Under the French Auction method, the highest bidders get a priority on allotment. As such, qualified institutional buyers (QIBs) were expected to jump onto the bandwagon, since they get preference on the price bids they place for the shares. However, the government failed to take cognisance of some preconditions essential for the success of any issue based on this model.
For a French Auction to work its magic, two conditions have to be satisfied—first, a robust demand should exist for the shares, where potential buyers are willing to fight it out for getting more allocation. This is where the Google IPO (which adopted the Dutch action rout) worked wonders. Second, there should not be a reference market price (as is the case in an IPO). If such a price exists, then the offer should be substantially lower than the prevailing price, so as to attract buyers’ attention. Both these conditions were conspicuously missing from the NTPC issue. At Rs201, the floor price of the issue was not low enough to offer any significant upside in terms of the prevailing market price of Rs205. Not only was there no element of mystery as regards the price (being a follow-on public offer), but more relevant was the complete apathy towards the issue, especially from retail and foreign investors.
Under conventional book-building, even if you bid high and if the book gets built at the middle of the price band, you will still get the discovered price. But in case of a French Auction, the fund manager is stuck with the higher price—and the higher allocation as per the model.

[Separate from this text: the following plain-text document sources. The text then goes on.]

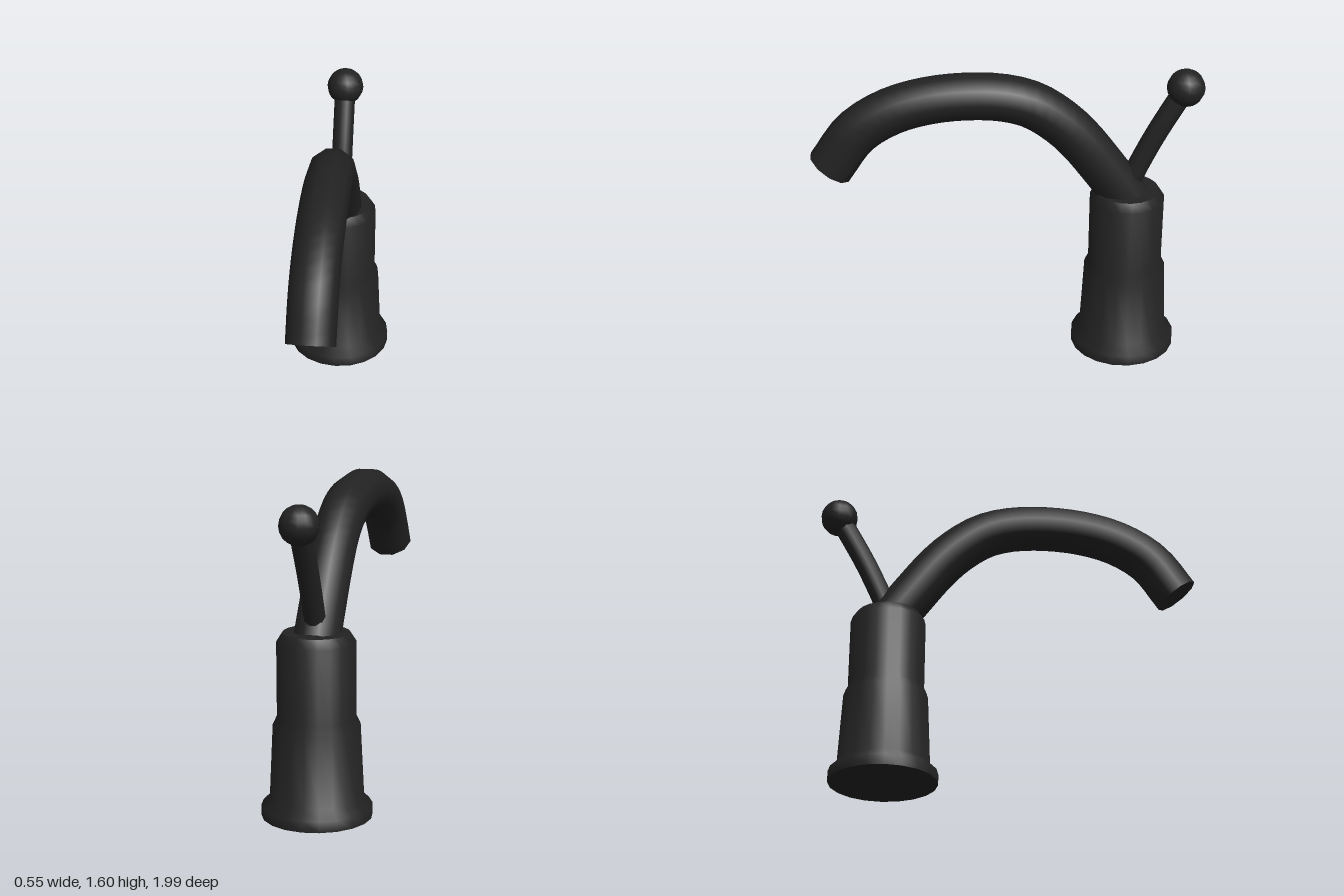
import * as THREE from 'three';
import { toCreasedNormals } from 'three/addons/utils/BufferGeometryUtils.js';

const BODY_Z = -0.625;

// smooth curve in the x = 0 plane from [z, y] pairs
function sideCurve(pairs) {
  return new THREE.CatmullRomCurve3(pairs.map(([z, y]) => new THREE.Vector3(0, y, z)));
}

export function createModel() {
  const model = new THREE.Group();
  const black = new THREE.MeshStandardMaterial({ color: 0x222222 });
  black.name = 'matte black';

  function add(name, geometry) {
    const mesh = new THREE.Mesh(geometry, black);
    mesh.name = name;
    model.add(mesh);
    return mesh;
  }

  // turned body: flange, tapered skirt, upper barrel with bevelled top
  const profile = [
    [0, 0], [0.275, 0], [0.275, 0.055], [0.233, 0.095], [0.215, 0.465],
    [0.194, 0.51], [0.194, 0.88], [0.165, 0.925], [0, 0.925],
  ].map(([r, y]) => new THREE.Vector2(r, y));
  const body = add('body', toCreasedNormals(new THREE.LatheGeometry(profile, 20), 1));
  body.position.z = BODY_Z;

  // arched spout with a closed outlet
  const spoutPath = sideCurve([
    [-0.625, 0.87], [-0.59, 0.925], [-0.48, 1.08], [-0.375, 1.218], [-0.27, 1.325],
    [-0.134, 1.42], [0.005, 1.465], [0.19, 1.481], [0.406, 1.463],
    [0.594, 1.408], [0.76, 1.302], [0.9, 1.11],
  ]);
  add('spout', new THREE.TubeGeometry(spoutPath, 30, 0.12, 10));
  const outlet = add('spoutOutlet', new THREE.CircleGeometry(0.12, 10));
  const end = spoutPath.getTangent(1);
  outlet.position.copy(spoutPath.getPoint(1));
  outlet.rotation.x = Math.atan2(-end.y, end.z);

  // slightly curved lever, closed at its foot, with a ball knob
  const leverPath = sideCurve([[-0.635, 0.96], [-0.668, 1.04], [-0.758, 1.23], [-0.86, 1.415], [-0.895, 1.475]]);
  add('lever', new THREE.TubeGeometry(leverPath, 12, 0.055, 10));
  const foot = add('leverFoot', new THREE.CircleGeometry(0.055, 10));
  const start = leverPath.getTangent(0).negate();
  foot.position.copy(leverPath.getPoint(0));
  foot.rotation.x = Math.atan2(-start.y, start.z);

  const knob = add('leverKnob', new THREE.SphereGeometry(0.097, 14, 10));
  knob.position.set(0, 1.49, -0.903);

  return model;
}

Next on the government’s divestment agenda are Rural Electrification Corporation (REC) and NMDC, where it is likely to replicate the French Auction model for the institutional portion of the public offers. Unfortunately, many of the issues that weighed upon NTPC’s offer feature prominently in these offers as well. Unless market conditions and investor sentiments improve dramatically, these public offers may go the NTPC way. — Debashis Basu & Sanket Dhanorkar